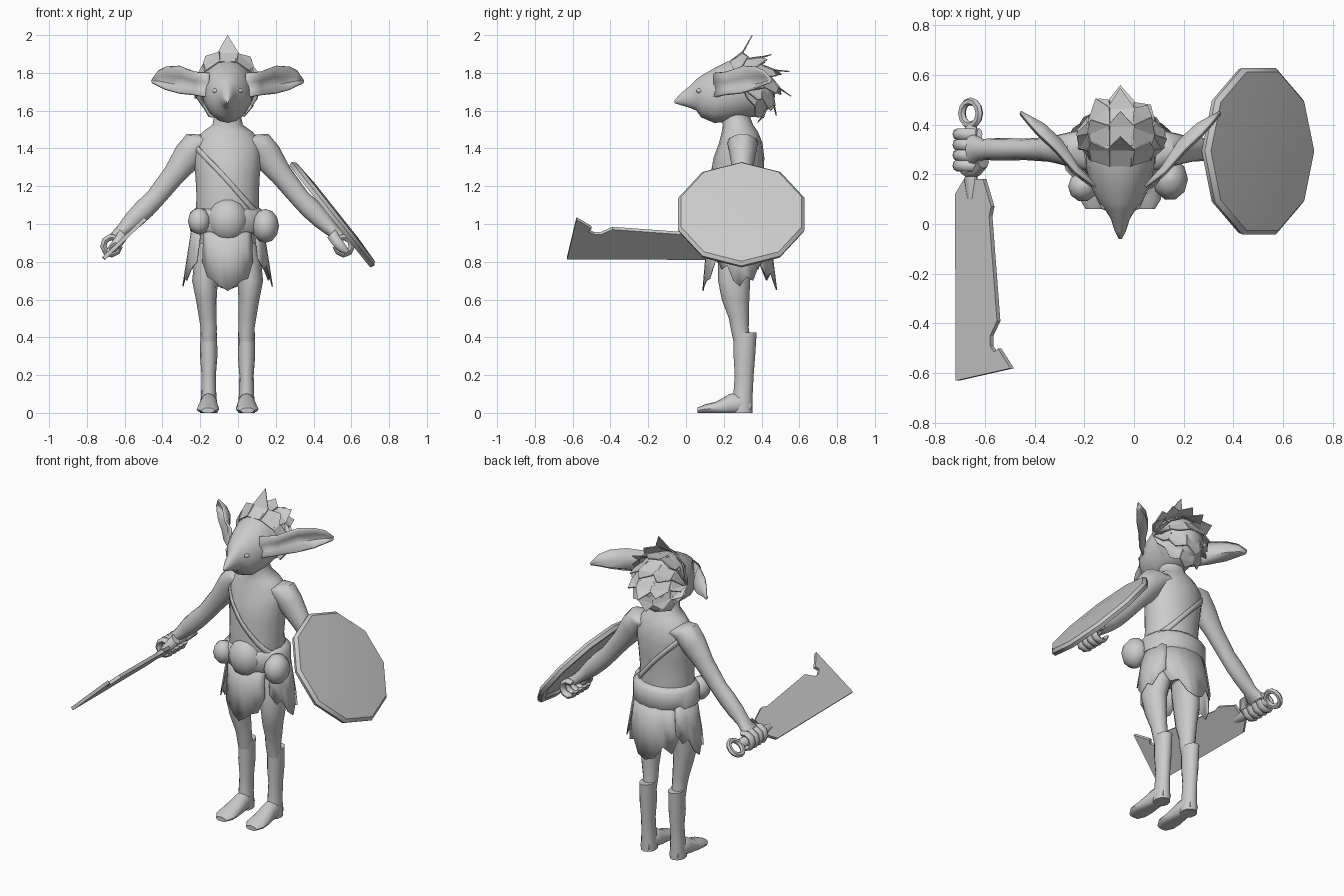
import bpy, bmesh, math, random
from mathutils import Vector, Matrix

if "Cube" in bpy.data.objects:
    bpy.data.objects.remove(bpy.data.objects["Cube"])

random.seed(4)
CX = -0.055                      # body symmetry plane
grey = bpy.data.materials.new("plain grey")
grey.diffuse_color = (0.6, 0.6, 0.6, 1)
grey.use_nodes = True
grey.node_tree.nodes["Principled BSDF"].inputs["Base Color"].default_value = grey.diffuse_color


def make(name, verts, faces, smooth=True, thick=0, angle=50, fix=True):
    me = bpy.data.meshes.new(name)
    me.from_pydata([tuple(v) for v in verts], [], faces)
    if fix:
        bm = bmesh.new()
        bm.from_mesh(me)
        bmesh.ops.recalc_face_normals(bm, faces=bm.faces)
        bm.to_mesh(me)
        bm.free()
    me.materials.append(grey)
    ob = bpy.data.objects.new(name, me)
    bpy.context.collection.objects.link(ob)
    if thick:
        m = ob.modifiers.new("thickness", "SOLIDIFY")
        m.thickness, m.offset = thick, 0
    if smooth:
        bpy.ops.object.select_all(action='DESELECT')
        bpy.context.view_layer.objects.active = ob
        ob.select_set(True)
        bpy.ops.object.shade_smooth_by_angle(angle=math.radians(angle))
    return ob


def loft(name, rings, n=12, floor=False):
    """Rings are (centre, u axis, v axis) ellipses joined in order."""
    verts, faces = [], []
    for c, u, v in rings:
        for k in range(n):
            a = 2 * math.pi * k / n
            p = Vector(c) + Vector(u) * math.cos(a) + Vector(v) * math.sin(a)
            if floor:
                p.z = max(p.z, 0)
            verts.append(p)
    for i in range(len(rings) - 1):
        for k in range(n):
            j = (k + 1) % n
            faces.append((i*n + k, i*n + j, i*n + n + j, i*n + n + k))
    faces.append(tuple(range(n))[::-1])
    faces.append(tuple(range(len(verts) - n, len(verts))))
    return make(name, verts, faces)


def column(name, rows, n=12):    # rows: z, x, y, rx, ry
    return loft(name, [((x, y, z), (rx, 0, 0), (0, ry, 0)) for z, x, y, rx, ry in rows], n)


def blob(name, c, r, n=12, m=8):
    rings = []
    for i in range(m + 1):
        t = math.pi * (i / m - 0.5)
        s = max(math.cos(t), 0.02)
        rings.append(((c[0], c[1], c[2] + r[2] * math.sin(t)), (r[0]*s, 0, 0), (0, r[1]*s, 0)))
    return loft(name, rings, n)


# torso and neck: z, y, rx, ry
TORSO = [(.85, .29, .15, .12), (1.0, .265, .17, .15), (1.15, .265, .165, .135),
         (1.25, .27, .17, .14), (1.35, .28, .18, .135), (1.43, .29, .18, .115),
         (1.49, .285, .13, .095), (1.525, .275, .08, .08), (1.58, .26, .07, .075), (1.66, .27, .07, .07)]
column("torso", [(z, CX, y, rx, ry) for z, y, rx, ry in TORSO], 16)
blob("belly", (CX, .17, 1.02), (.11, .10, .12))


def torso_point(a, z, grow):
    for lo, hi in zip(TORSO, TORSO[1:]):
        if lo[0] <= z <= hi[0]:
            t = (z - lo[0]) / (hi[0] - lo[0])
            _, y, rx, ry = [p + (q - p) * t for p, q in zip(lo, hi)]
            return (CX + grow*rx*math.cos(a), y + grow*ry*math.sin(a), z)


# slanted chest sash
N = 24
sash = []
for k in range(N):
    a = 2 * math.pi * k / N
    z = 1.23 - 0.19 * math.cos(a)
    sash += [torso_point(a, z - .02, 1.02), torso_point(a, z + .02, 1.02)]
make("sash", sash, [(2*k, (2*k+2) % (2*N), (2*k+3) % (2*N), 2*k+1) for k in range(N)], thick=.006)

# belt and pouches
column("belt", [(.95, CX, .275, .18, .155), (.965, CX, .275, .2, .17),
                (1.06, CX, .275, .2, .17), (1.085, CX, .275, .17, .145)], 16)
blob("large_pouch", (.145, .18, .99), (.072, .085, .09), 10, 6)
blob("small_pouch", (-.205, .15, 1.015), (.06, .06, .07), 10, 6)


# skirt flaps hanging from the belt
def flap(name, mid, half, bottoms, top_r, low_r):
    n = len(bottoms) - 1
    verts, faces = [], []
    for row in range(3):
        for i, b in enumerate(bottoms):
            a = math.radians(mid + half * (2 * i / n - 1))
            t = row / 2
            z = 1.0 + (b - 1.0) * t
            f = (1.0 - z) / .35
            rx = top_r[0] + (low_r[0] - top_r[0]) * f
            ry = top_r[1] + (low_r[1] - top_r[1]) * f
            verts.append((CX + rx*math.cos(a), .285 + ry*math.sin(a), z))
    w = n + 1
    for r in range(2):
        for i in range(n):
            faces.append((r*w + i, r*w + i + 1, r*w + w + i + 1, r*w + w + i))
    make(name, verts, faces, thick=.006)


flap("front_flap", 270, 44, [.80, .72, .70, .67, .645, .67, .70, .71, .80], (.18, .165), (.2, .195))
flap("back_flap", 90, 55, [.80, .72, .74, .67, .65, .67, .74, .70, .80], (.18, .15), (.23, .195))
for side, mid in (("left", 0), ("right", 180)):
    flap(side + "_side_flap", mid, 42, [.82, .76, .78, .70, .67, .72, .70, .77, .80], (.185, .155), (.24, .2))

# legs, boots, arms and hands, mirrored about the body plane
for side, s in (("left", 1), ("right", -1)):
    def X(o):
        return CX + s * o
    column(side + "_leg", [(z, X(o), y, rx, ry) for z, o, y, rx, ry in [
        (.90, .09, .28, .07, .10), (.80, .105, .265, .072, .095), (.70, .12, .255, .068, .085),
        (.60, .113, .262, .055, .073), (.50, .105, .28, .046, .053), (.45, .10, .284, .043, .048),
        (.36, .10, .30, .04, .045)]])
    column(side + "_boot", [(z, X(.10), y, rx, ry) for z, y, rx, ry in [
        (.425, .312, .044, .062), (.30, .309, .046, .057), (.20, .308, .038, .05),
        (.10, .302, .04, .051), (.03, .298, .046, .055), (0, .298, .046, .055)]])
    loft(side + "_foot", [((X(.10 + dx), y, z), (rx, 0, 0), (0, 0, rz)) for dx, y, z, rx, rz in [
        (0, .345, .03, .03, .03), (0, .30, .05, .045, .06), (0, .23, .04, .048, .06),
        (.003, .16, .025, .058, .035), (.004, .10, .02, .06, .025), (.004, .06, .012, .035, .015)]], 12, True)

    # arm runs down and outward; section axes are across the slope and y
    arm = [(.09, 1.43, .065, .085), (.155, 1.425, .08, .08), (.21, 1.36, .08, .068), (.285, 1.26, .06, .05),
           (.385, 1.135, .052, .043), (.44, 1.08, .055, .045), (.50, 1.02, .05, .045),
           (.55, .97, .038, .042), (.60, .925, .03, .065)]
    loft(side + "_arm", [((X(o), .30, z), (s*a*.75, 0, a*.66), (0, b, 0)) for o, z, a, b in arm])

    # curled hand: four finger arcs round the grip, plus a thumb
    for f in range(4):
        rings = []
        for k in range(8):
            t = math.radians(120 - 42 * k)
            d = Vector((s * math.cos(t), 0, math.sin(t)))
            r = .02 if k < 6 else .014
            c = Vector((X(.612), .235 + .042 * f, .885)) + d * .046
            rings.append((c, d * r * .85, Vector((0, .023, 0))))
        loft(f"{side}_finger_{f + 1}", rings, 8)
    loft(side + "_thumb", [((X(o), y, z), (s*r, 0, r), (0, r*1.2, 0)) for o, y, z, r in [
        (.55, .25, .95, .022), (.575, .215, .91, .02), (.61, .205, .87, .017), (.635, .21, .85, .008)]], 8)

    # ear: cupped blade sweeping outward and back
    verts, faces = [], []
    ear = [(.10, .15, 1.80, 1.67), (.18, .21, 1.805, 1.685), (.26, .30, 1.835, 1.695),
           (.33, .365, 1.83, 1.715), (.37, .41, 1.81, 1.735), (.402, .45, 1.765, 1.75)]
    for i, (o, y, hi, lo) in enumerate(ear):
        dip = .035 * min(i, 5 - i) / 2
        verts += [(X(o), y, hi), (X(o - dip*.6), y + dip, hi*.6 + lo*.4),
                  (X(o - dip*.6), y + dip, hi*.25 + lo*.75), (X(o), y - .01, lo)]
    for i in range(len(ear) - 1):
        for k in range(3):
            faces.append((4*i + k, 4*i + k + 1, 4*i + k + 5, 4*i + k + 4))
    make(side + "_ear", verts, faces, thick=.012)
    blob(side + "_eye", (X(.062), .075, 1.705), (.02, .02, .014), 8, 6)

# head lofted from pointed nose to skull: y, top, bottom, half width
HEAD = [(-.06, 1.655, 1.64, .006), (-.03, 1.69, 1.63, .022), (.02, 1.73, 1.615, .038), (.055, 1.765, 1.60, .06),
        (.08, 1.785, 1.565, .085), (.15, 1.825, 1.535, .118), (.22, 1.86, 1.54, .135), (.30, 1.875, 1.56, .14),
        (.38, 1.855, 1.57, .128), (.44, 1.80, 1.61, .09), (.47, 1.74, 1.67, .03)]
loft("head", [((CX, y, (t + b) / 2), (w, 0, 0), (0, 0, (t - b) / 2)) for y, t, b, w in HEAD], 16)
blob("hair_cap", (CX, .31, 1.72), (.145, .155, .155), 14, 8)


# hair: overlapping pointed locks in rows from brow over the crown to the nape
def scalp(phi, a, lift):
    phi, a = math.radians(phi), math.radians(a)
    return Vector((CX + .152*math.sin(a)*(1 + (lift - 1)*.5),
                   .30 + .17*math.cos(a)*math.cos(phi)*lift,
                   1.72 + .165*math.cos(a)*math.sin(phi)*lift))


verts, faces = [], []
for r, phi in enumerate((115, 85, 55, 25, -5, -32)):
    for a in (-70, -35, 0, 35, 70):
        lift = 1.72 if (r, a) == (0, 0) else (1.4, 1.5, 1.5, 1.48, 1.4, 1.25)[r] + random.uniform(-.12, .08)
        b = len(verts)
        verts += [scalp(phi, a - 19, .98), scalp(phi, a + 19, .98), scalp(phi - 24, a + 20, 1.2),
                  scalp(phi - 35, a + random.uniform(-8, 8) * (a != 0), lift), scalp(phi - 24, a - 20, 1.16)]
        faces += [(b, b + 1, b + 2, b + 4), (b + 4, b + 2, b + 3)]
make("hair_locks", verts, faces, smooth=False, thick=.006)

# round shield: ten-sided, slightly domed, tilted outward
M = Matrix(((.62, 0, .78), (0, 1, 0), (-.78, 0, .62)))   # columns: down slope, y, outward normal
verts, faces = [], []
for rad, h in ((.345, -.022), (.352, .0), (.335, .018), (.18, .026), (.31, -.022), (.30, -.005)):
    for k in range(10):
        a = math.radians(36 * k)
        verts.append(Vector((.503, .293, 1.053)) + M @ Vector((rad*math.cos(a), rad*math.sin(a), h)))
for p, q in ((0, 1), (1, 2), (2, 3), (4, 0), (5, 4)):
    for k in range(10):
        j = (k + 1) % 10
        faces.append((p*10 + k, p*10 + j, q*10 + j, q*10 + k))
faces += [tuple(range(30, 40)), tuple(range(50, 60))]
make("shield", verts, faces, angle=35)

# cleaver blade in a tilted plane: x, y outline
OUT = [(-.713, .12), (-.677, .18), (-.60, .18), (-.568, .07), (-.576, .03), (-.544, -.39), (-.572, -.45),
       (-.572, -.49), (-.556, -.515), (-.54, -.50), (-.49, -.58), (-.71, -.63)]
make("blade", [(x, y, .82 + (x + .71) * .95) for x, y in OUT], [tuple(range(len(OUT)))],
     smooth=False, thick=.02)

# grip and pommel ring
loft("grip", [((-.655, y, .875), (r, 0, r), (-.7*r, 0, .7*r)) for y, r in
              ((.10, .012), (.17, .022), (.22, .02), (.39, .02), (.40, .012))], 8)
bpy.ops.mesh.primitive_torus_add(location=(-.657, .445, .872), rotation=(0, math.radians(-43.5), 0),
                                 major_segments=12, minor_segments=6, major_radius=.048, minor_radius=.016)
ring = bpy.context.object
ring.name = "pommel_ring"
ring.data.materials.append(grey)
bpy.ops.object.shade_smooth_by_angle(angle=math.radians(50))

○ ○ ○

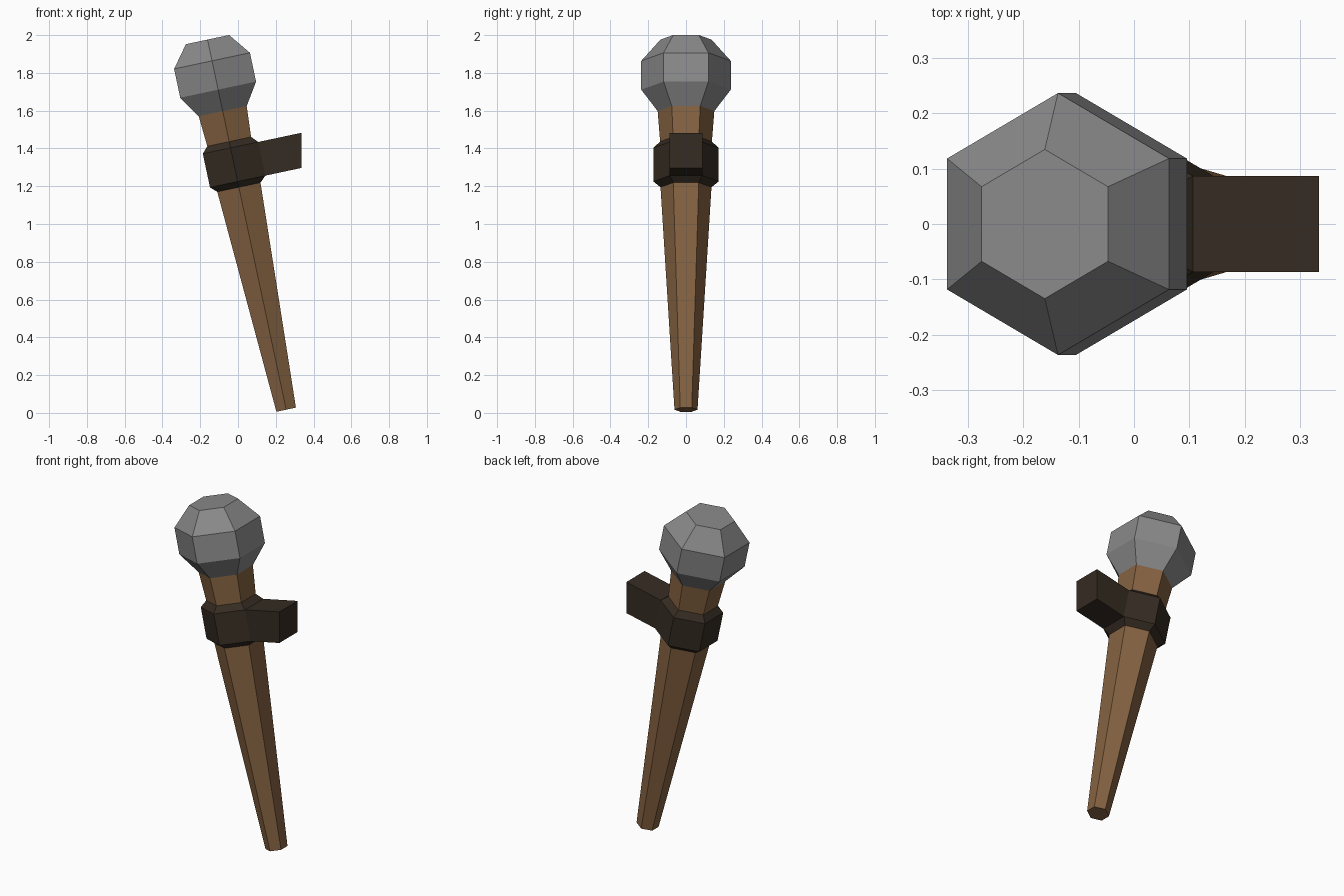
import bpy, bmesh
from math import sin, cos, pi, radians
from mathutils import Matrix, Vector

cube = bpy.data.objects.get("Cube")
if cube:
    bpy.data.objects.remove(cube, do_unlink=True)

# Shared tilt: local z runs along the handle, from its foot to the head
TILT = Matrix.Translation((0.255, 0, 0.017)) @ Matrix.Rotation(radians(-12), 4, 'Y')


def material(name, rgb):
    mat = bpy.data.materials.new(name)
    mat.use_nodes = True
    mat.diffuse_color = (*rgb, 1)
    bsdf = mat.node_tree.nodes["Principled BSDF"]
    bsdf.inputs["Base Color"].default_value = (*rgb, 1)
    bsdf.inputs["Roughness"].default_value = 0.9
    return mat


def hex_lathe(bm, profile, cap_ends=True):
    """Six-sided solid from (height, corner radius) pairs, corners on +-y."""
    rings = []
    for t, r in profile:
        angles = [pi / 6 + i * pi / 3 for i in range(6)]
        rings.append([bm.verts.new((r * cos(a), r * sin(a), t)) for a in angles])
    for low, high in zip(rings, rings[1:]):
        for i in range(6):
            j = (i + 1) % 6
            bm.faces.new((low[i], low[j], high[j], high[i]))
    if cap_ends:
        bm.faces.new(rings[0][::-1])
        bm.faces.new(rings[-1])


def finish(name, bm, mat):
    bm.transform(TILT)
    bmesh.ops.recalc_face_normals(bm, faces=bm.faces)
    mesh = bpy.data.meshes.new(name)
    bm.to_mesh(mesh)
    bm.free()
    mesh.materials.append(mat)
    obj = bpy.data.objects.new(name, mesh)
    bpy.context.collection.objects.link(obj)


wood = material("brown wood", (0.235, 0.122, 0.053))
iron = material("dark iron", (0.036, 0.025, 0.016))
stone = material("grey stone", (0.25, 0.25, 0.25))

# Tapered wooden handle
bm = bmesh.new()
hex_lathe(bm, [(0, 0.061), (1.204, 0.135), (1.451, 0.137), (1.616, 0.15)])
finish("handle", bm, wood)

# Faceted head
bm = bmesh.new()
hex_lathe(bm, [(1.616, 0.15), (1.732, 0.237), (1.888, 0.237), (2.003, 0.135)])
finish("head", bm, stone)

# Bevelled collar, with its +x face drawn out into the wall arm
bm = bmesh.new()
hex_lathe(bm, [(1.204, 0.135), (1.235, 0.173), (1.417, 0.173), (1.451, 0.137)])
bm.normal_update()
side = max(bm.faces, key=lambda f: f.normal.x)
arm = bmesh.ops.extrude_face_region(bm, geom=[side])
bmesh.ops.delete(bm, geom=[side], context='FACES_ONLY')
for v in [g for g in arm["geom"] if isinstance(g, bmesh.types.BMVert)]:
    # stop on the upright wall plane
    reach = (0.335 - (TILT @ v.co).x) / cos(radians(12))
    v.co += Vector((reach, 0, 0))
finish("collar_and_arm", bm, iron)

○ ○ ○

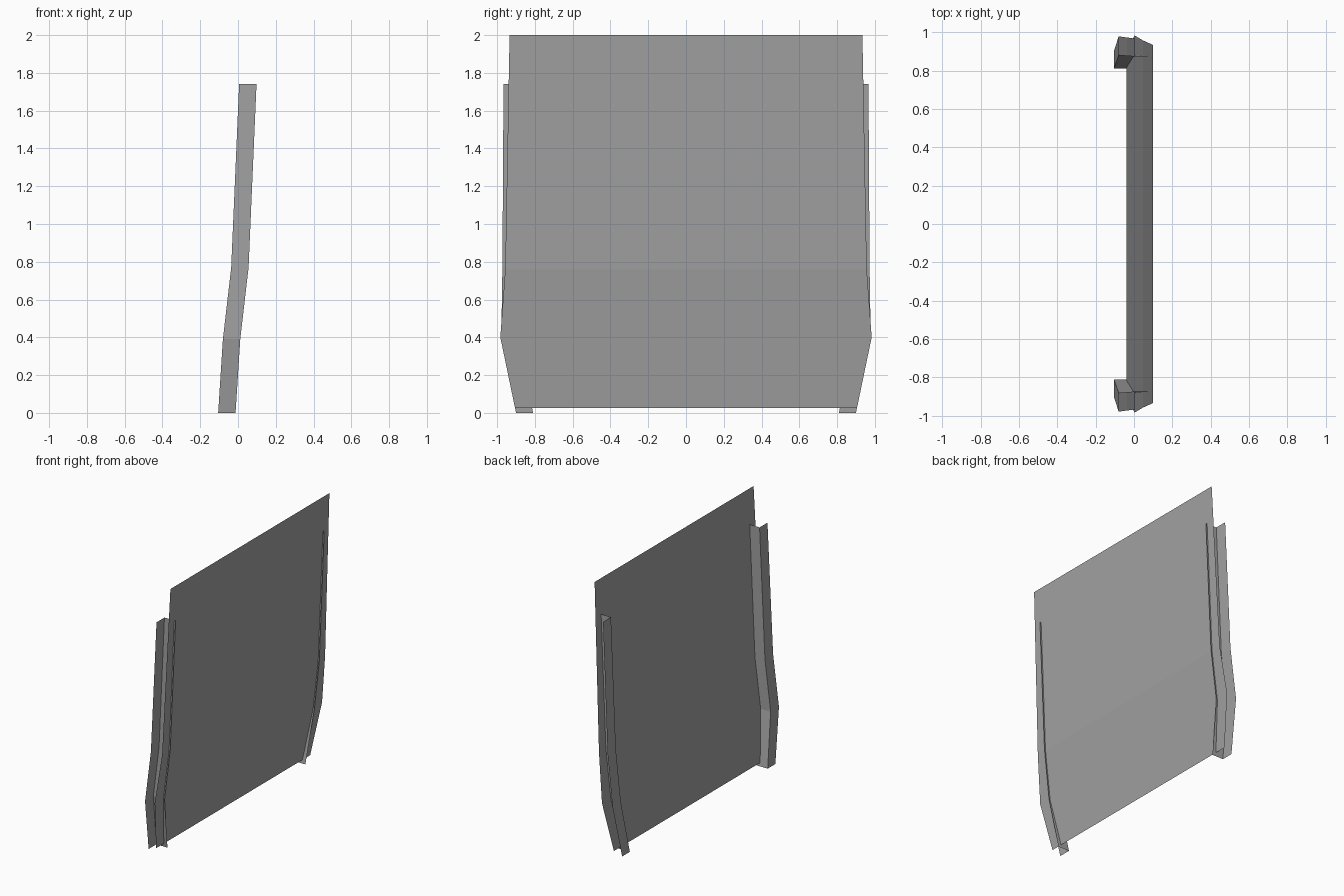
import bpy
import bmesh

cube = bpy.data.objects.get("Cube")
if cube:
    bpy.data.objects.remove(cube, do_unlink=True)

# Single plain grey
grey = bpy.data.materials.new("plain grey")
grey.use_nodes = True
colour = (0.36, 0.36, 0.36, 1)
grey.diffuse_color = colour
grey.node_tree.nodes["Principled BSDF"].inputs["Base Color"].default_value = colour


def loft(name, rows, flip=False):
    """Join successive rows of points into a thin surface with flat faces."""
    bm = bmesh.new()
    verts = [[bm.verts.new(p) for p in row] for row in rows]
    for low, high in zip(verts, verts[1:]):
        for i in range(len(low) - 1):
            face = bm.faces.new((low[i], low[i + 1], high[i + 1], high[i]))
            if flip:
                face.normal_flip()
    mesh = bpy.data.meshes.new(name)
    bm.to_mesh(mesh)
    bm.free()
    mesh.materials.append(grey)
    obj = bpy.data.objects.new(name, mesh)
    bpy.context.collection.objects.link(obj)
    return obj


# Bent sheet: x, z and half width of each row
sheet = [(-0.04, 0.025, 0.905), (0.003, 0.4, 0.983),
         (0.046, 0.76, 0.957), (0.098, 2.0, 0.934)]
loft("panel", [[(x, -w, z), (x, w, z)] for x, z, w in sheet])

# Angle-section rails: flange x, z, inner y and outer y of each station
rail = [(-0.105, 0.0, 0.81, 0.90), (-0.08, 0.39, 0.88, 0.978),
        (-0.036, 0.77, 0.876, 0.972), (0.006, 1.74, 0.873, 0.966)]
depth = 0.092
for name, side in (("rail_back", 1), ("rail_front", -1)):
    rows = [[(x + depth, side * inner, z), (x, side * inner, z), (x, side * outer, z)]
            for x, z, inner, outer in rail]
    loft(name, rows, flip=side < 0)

○ ○ ○

» What is expected:
Reproduce exactly the lines of the records above from the one with "colour = (0.36, 0.36, 0.36, 1)" to the one with "# Bent sheet: x, z and half width of each row", both included, and leave out everything else.

» Answer area:
colour = (0.36, 0.36, 0.36, 1)
grey.diffuse_color = colour
grey.node_tree.nodes["Principled BSDF"].inputs["Base Color"].default_value = colour


def loft(name, rows, flip=False):
    """Join successive rows of points into a thin surface with flat faces."""
    bm = bmesh.new()
    verts = [[bm.verts.new(p) for p in row] for row in rows]
    for low, high in zip(verts, verts[1:]):
        for i in range(len(low) - 1):
            face = bm.faces.new((low[i], low[i + 1], high[i + 1], high[i]))
            if flip:
                face.normal_flip()
    mesh = bpy.data.meshes.new(name)
    bm.to_mesh(mesh)
    bm.free()
    mesh.materials.append(grey)
    obj = bpy.data.objects.new(name, mesh)
    bpy.context.collection.objects.link(obj)
    return obj


# Bent sheet: x, z and half width of each row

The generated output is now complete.